What’s golden? Jurassic 5 reuniting to celebrate 20 years of hip-hop glory
(Credit: Mitsu Photography)

If you were at all tuned in to the radio during the 90s, then you know that big moves were being made on the hip-hop front. With the genre’s “golden age” coming to an end, a new and untapped corner of the market was being explored and exposed to the public, soon to be known as alternative hip-hop. What that title means exactly is somewhat abstract, seeing as it encapsulates a kind of fusion of various, often underground genres.

Funk, soul, jazz, R&B, and everything in between go into the make-up that is the alternative movement. Today that movement is led by acts like M.I.A. and Kanye West, but rewind the cassette to the mid-90s, we’ll see one band “beat-ing” the path for the rest to come. They are known as Jurassic 5, and yes, my friends, the boys are back.

Twenty years older, twenty years wiser, and twenty years funkier, the six—I know, it’s confusing—fellows that comprise Jurassic 5 are coming back to their hometown of Los Angeles to celebrate twenty years of groundbreaking beats. Akil, Chail 2na, Zaakir, Marc 7, DJ Nu-Mark, and Cut Chemist released their first single “Unified Rebelution” back in 1995, and now they have reformed to remind us of the foundation of an inexplicably crucial branch of the hip-hop genre. While they technically already had a reunion in 2013 at Coachella after their six-year hiatus, it’s important to realize that this isn’t just a celebration of a wickedly talented crew of musicians; this is a celebration of two decades worth of hip-hop evolution.

Simply by retracing their legacy via their numerous hit albums "Jurassic 5" (1998), "Quality Control" (2000), "Power in Numbers" (2002), and "Feedback" (2006), we can see how Jurassic 5 picked up on what others considered bizarre in accordance with hip-hop. They started producing music in Los Angeles at the precise time when the era of gangsta rap was fading and when indie music labels were snatching up musicians who took influence out of left field rather than from mainstream culture, something that would eventually end up mainstream in itself as bands like Outkast brought a wide accessibility to the alternative world.

If you weren’t lucky enough to have jammed to Jurassic 5 classics like “Quality Control,” “Concrete Schoolyard,” and “Thin Line” while cruising through the city on a sunny day with your windows hand-cranked all the way down, well, now might be a good time to reconsider that kind of funktastic delight. Not only will you be introduced to a high caliber of catchy lyric flow, but you’ll also gain insight into the trajectory of alt hip-hop’s progression over the years.

Many people might simply consider Jurassic 5 a matter of nostalgia, but that would be woefully dismissing.

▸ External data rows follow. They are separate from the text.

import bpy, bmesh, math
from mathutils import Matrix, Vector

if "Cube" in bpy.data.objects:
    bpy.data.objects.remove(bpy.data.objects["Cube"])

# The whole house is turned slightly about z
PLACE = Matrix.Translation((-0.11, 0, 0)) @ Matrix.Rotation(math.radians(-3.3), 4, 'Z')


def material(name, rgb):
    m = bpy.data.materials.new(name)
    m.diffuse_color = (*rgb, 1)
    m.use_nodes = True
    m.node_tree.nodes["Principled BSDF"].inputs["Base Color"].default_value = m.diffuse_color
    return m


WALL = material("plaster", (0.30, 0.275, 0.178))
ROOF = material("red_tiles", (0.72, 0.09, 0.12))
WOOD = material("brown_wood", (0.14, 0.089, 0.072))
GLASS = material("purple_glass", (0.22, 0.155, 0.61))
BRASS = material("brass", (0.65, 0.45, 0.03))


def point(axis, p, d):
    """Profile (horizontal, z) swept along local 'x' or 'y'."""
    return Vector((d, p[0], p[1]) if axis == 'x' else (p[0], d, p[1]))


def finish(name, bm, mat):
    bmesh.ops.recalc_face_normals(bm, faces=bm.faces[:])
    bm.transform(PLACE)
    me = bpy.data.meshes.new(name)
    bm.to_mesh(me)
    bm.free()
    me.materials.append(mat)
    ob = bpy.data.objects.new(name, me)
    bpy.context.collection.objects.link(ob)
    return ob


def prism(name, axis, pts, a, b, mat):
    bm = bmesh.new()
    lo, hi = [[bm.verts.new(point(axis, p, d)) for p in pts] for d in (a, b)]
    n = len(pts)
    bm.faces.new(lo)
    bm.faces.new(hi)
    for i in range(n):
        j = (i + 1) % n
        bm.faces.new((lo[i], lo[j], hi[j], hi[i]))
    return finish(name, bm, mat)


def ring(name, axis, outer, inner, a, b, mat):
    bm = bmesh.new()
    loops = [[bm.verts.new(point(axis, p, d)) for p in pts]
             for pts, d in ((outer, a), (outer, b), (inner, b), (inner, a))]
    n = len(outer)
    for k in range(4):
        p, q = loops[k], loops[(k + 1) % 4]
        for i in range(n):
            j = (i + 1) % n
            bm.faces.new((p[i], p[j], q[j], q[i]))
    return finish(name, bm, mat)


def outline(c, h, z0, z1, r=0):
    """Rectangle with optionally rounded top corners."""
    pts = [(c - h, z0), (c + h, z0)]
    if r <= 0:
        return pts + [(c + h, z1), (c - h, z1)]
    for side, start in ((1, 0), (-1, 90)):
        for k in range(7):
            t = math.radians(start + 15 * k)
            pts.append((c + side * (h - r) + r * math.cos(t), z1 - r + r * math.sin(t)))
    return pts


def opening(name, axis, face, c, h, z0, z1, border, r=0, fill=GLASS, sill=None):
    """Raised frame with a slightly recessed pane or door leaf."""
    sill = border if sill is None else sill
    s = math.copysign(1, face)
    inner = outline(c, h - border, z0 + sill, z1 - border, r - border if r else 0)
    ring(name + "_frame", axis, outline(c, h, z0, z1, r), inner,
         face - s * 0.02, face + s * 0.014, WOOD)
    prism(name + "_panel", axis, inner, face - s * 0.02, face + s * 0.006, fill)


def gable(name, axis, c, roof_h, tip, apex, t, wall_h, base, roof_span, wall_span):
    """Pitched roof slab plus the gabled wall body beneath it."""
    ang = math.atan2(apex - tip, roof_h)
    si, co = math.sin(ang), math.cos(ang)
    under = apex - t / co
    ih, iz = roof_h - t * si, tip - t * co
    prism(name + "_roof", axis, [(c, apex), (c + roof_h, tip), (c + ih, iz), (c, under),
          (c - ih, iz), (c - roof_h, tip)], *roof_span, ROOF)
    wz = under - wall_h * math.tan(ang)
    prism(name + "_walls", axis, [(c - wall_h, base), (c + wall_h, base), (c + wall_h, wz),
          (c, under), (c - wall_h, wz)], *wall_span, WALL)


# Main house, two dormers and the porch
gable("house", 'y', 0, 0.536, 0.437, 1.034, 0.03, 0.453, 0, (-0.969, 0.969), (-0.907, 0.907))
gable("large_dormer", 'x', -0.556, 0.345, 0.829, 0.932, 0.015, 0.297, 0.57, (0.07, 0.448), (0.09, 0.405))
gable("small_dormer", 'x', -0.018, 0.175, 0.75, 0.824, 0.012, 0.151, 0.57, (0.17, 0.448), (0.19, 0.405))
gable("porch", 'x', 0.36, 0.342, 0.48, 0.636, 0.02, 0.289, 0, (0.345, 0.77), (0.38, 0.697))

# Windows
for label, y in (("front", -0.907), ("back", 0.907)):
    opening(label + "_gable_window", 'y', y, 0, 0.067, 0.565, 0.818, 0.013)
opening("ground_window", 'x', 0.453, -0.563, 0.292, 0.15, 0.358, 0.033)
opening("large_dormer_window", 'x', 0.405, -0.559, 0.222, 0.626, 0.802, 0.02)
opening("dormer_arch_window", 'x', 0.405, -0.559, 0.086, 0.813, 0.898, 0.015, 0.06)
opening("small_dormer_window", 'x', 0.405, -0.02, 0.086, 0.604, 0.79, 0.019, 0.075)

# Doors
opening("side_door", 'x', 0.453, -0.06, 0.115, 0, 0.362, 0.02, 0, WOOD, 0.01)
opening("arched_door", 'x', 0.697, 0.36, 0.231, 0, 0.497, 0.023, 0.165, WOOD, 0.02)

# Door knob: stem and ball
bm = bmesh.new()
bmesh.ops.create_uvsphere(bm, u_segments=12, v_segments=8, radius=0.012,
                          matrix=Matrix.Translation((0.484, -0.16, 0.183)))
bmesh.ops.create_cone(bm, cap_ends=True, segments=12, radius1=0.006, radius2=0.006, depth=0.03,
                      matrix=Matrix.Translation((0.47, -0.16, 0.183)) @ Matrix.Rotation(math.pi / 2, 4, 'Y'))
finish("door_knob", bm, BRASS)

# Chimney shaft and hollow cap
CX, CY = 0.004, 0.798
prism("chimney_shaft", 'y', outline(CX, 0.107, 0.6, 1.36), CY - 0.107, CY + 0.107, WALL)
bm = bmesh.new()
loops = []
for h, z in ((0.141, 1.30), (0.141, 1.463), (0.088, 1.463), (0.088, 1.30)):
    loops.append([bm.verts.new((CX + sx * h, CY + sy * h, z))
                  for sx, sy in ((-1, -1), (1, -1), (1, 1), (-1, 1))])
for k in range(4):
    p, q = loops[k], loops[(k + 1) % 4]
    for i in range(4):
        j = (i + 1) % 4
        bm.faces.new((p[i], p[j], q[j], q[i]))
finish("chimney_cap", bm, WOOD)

Instead, you should consider them as a vital piece of musical history, a history that has immeasurably influenced the course of the rap industry.

The true magic of their music lies in its seamless approachability that survives the harsh realities of time. It may define a specific era, but Jurassic 5 has become an engrained sound in this musical culture, and now’s the time to revisit and rediscover firsthand the people who created such noise.

So, do you consider yourself an eager fan? An oblivious novice perhaps? The beauty of Jurassic 5 is that it doesn’t matter where your aural allegiances lie, because their beats cross aisles, genres, and all barriers seeking to confine them to one market. And there’s never been a better occasion to get familiar with the boys themselves as they set out on tour. Consider this your hip-hop education.

Jurassic 5 will be playing at Club Nokia in Los Angeles on July 9. Get tickets here.

For all other cities, you can get tickets here.